WHAT THE EXERCISE ASKS: Go line by line through the data below, counting each one that has "prism", and give the final count only.

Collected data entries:
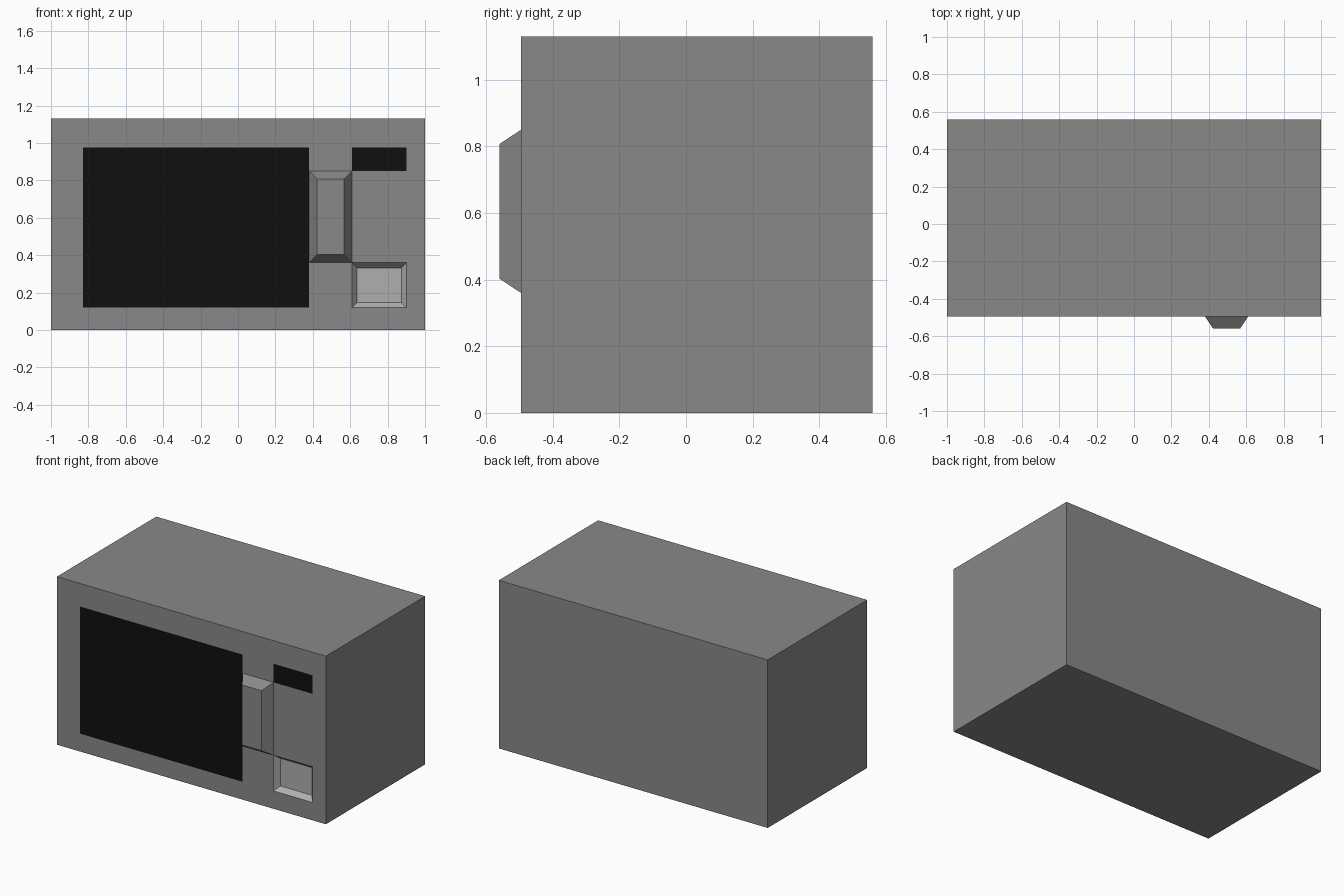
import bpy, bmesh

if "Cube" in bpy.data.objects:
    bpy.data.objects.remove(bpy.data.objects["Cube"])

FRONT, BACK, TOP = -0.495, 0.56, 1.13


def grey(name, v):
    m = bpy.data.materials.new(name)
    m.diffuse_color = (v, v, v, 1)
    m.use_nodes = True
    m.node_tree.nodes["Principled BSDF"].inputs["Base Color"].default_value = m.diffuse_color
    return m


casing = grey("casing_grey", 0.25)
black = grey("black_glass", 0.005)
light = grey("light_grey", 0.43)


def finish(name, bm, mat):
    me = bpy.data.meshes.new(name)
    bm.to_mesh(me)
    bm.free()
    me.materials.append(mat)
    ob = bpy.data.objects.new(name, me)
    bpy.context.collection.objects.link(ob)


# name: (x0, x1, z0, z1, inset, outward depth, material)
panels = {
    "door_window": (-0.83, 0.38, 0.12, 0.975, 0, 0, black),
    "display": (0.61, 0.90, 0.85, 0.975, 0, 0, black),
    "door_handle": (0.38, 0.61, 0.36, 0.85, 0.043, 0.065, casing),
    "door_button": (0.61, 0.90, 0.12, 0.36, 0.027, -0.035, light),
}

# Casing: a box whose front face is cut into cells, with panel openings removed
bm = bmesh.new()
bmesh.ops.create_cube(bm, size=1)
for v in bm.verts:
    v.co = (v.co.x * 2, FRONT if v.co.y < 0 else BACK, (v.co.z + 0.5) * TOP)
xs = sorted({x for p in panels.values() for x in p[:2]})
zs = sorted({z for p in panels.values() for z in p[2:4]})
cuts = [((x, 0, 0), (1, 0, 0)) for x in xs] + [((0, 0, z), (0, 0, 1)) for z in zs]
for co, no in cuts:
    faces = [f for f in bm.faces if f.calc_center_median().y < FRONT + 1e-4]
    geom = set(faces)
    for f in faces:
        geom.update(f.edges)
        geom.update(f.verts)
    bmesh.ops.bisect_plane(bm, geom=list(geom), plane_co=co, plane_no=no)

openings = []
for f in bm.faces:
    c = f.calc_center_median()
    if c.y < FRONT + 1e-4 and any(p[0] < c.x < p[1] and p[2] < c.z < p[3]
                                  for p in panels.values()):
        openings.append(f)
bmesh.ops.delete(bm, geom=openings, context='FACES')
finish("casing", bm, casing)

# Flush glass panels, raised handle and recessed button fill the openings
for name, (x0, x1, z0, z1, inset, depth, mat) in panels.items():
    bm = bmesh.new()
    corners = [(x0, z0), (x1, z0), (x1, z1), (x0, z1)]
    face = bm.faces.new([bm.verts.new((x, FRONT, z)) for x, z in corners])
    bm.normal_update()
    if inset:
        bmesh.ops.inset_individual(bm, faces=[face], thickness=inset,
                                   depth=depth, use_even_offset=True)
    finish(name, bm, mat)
* * *
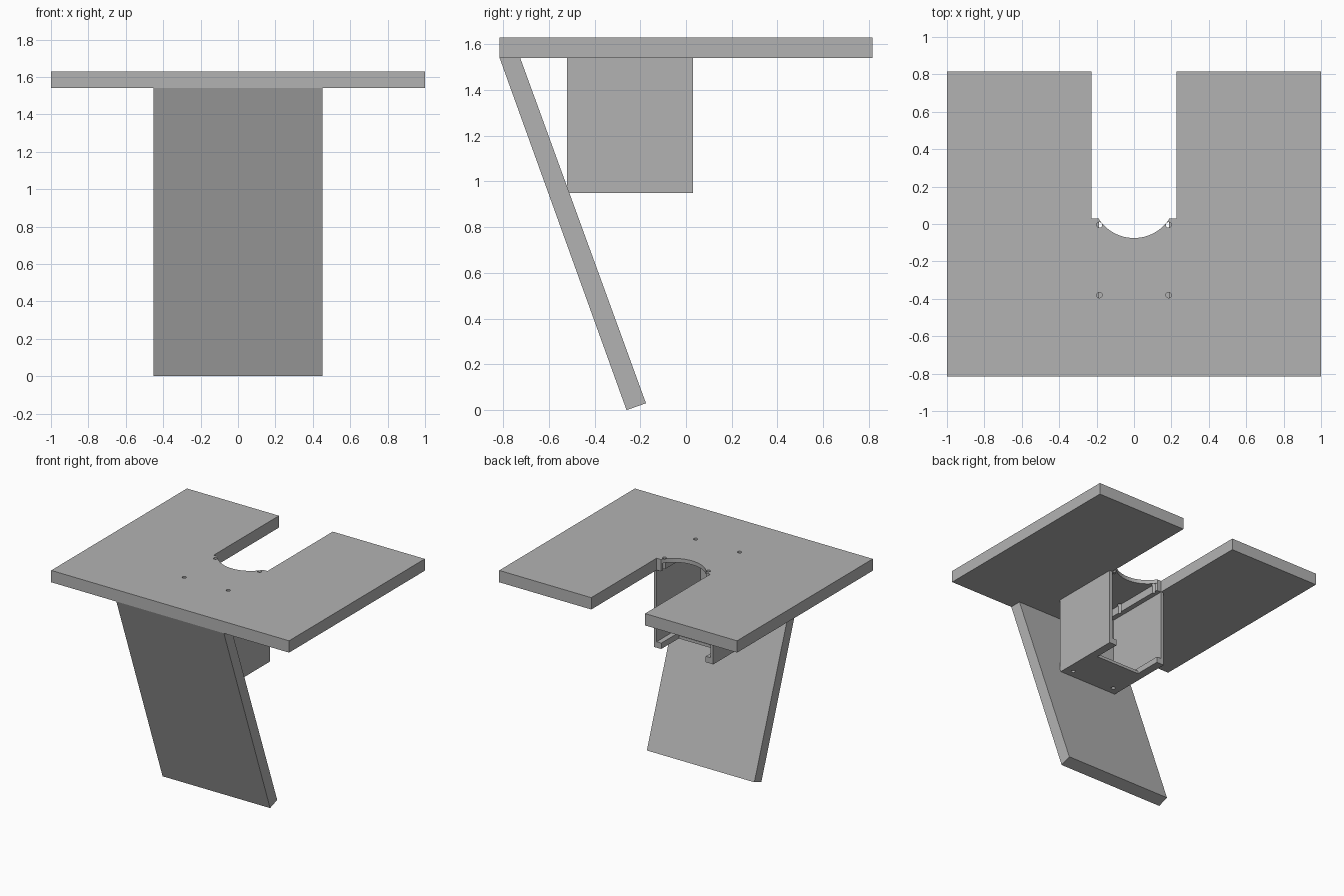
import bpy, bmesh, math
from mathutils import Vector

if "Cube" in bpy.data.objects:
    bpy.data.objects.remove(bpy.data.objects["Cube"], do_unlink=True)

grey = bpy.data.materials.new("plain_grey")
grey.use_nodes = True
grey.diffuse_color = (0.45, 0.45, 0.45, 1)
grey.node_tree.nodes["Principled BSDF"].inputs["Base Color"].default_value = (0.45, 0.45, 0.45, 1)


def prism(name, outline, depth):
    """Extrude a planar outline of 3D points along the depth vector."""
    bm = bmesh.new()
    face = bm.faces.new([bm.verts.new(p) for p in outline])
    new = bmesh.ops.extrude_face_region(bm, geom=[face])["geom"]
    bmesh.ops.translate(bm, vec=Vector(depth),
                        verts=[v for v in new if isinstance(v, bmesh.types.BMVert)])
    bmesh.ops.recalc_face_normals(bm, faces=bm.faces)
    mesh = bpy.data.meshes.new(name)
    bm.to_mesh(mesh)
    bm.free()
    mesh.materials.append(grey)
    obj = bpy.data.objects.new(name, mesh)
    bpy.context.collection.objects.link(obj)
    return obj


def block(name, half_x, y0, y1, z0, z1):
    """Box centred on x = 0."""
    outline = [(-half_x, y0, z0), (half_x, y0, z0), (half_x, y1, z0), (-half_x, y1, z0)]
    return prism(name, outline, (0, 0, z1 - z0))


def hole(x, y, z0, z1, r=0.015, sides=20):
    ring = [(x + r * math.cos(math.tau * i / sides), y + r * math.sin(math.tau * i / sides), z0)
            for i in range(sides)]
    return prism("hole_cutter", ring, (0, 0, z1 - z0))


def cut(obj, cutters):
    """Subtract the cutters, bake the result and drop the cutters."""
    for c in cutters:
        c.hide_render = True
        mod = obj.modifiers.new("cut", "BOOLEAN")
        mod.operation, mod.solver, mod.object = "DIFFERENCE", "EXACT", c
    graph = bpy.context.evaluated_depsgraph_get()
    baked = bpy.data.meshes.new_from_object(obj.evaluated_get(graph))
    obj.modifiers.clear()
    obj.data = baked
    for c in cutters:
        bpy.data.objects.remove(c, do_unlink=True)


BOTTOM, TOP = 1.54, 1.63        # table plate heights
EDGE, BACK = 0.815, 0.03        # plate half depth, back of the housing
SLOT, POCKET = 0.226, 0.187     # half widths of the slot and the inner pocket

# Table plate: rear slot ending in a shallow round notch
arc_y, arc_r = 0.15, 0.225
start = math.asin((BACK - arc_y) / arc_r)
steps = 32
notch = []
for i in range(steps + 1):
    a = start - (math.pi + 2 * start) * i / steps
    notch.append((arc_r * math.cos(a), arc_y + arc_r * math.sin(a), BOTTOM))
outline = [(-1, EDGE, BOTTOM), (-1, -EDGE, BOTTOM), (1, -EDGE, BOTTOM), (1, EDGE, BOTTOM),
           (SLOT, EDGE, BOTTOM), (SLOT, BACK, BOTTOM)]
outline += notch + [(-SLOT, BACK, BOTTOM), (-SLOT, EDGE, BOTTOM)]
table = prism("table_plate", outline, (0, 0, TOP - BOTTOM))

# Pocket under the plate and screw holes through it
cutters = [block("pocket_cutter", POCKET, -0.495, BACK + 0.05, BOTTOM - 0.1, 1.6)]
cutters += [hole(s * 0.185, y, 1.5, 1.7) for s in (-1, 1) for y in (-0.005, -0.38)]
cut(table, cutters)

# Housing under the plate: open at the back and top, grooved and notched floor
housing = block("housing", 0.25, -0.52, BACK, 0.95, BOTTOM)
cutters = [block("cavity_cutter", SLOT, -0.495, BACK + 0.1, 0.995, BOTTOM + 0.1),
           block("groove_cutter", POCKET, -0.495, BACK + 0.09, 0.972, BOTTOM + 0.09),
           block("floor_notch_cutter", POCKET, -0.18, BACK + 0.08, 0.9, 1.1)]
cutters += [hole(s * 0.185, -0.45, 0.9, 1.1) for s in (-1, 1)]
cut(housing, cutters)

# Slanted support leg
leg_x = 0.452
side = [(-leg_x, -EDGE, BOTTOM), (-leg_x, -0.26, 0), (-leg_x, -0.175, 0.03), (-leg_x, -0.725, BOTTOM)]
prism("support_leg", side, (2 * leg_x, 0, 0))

RESPONSE BELOW: 5